▶ _Description of the task_
Only the lines containing "front" should appear in the answer, copied from the listing below.

▶ _Provided entries_
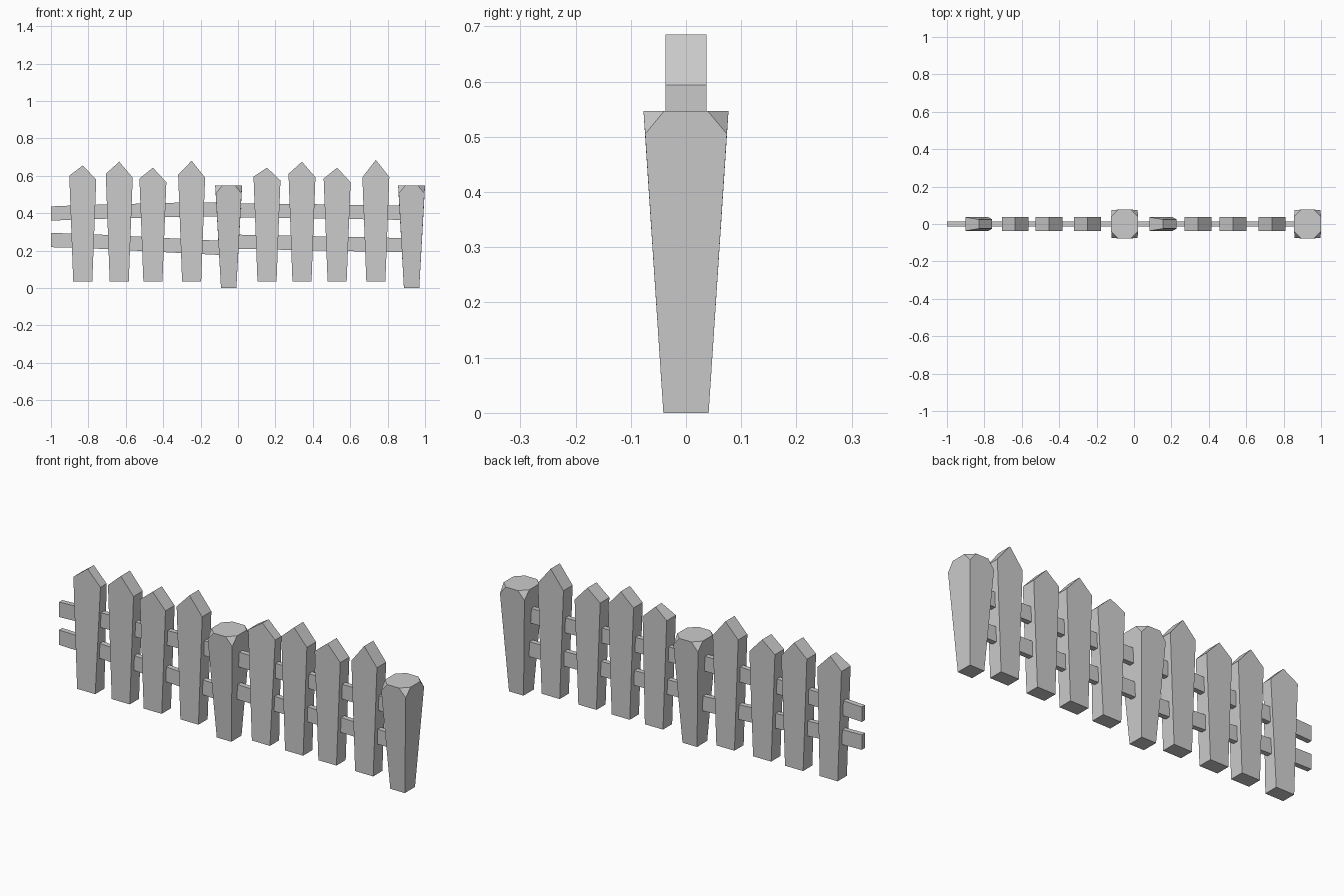
import bpy
import bmesh

if "Cube" in bpy.data.objects:
    bpy.data.objects.remove(bpy.data.objects["Cube"], do_unlink=True)

grey = bpy.data.materials.new("plain grey")
grey.use_nodes = True
colour = (0.6, 0.6, 0.6, 1)
grey.diffuse_color = colour
grey.node_tree.nodes["Principled BSDF"].inputs["Base Color"].default_value = colour


def finish(name, bm):
    bmesh.ops.recalc_face_normals(bm, faces=bm.faces)
    mesh = bpy.data.meshes.new(name)
    bm.to_mesh(mesh)
    bm.free()
    mesh.materials.append(grey)
    obj = bpy.data.objects.new(name, mesh)
    bpy.context.collection.objects.link(obj)
    return obj


def slab(name, profile):
    """Closed solid from (x, z, half depth) points, mirrored front to back."""
    bm = bmesh.new()
    front = [bm.verts.new((x, -d, z)) for x, z, d in profile]
    back = [bm.verts.new((x, d, z)) for x, z, d in profile]
    bm.faces.new(front)
    bm.faces.new(back[::-1])
    for i in range(len(front)):
        j = (i + 1) % len(front)
        bm.faces.new((front[j], front[i], back[i], back[j]))
    return finish(name, bm)


def picket(name, x, left_z, right_z, tip_z, slim):
    d = 0.037
    e = 0.025 if slim else d
    slab(name, [(x - 0.051, 0.035, d), (x + 0.051, 0.035, d),
                (x + 0.072, right_z, e), (x, tip_z, e), (x - 0.072, left_z, d)])


def post(name, x):
    """Tapered square post whose top corners are cut off."""
    top, cut_z, foot, wide, deep, cut = 0.547, 0.505, 0.041, 0.072, 0.077, 0.038
    corners = []
    for sx, sy in ((-1, -1), (1, -1), (1, 1), (-1, 1)):
        corners += [(x + sx * foot, sy * foot, 0),
                    (x + sx * (wide - 0.003), sy * (deep - 0.003), cut_z),
                    (x + sx * (wide - cut), sy * deep, top),
                    (x + sx * wide, sy * (deep - cut), top)]
    bm = bmesh.new()
    for c in corners:
        bm.verts.new(c)
    bmesh.ops.convex_hull(bm, input=bm.verts)
    bmesh.ops.dissolve_limit(bm, angle_limit=0.06, verts=bm.verts, edges=bm.edges)
    finish(name, bm)


def rail(name, path):
    h, d = 0.038, 0.013
    slab(name, [(x, z - h, d) for x, z in path] + [(x, z + h, d) for x, z in path[::-1]])


# Pointed pickets: centre, left and right shoulder, tip, slim right half
pickets = [
    (-0.83, 0.60, 0.58, 0.655, True), (-0.635, 0.61, 0.59, 0.675, False),
    (-0.455, 0.585, 0.565, 0.643, False), (-0.248, 0.605, 0.59, 0.68, False),
    (0.155, 0.595, 0.575, 0.643, True), (0.342, 0.61, 0.592, 0.675, False),
    (0.53, 0.585, 0.565, 0.643, False), (0.737, 0.592, 0.594, 0.685, False),
]
for number, values in enumerate(pickets, 1):
    picket(f"picket_{number}", *values)

# Thick posts
post("middle_post", -0.05)
post("end_post", 0.928)

# Rails, one pair for each bay
rail("upper_rail_1", [(-1, 0.398), (-0.83, 0.405), (-0.25, 0.42), (-0.05, 0.42)])
rail("lower_rail_1", [(-1, 0.256), (-0.83, 0.252), (-0.25, 0.222), (-0.05, 0.212)])
rail("upper_rail_2", [(-0.05, 0.415), (0.34, 0.411), (0.928, 0.401)])
rail("lower_rail_2", [(-0.05, 0.248), (0.34, 0.24), (0.928, 0.228)])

▶ _Solved problem_
    """Closed solid from (x, z, half depth) points, mirrored front to back."""
    front = [bm.verts.new((x, -d, z)) for x, z, d in profile]
    bm.faces.new(front)
    for i in range(len(front)):
        j = (i + 1) % len(front)
        bm.faces.new((front[j], front[i], back[i], back[j]))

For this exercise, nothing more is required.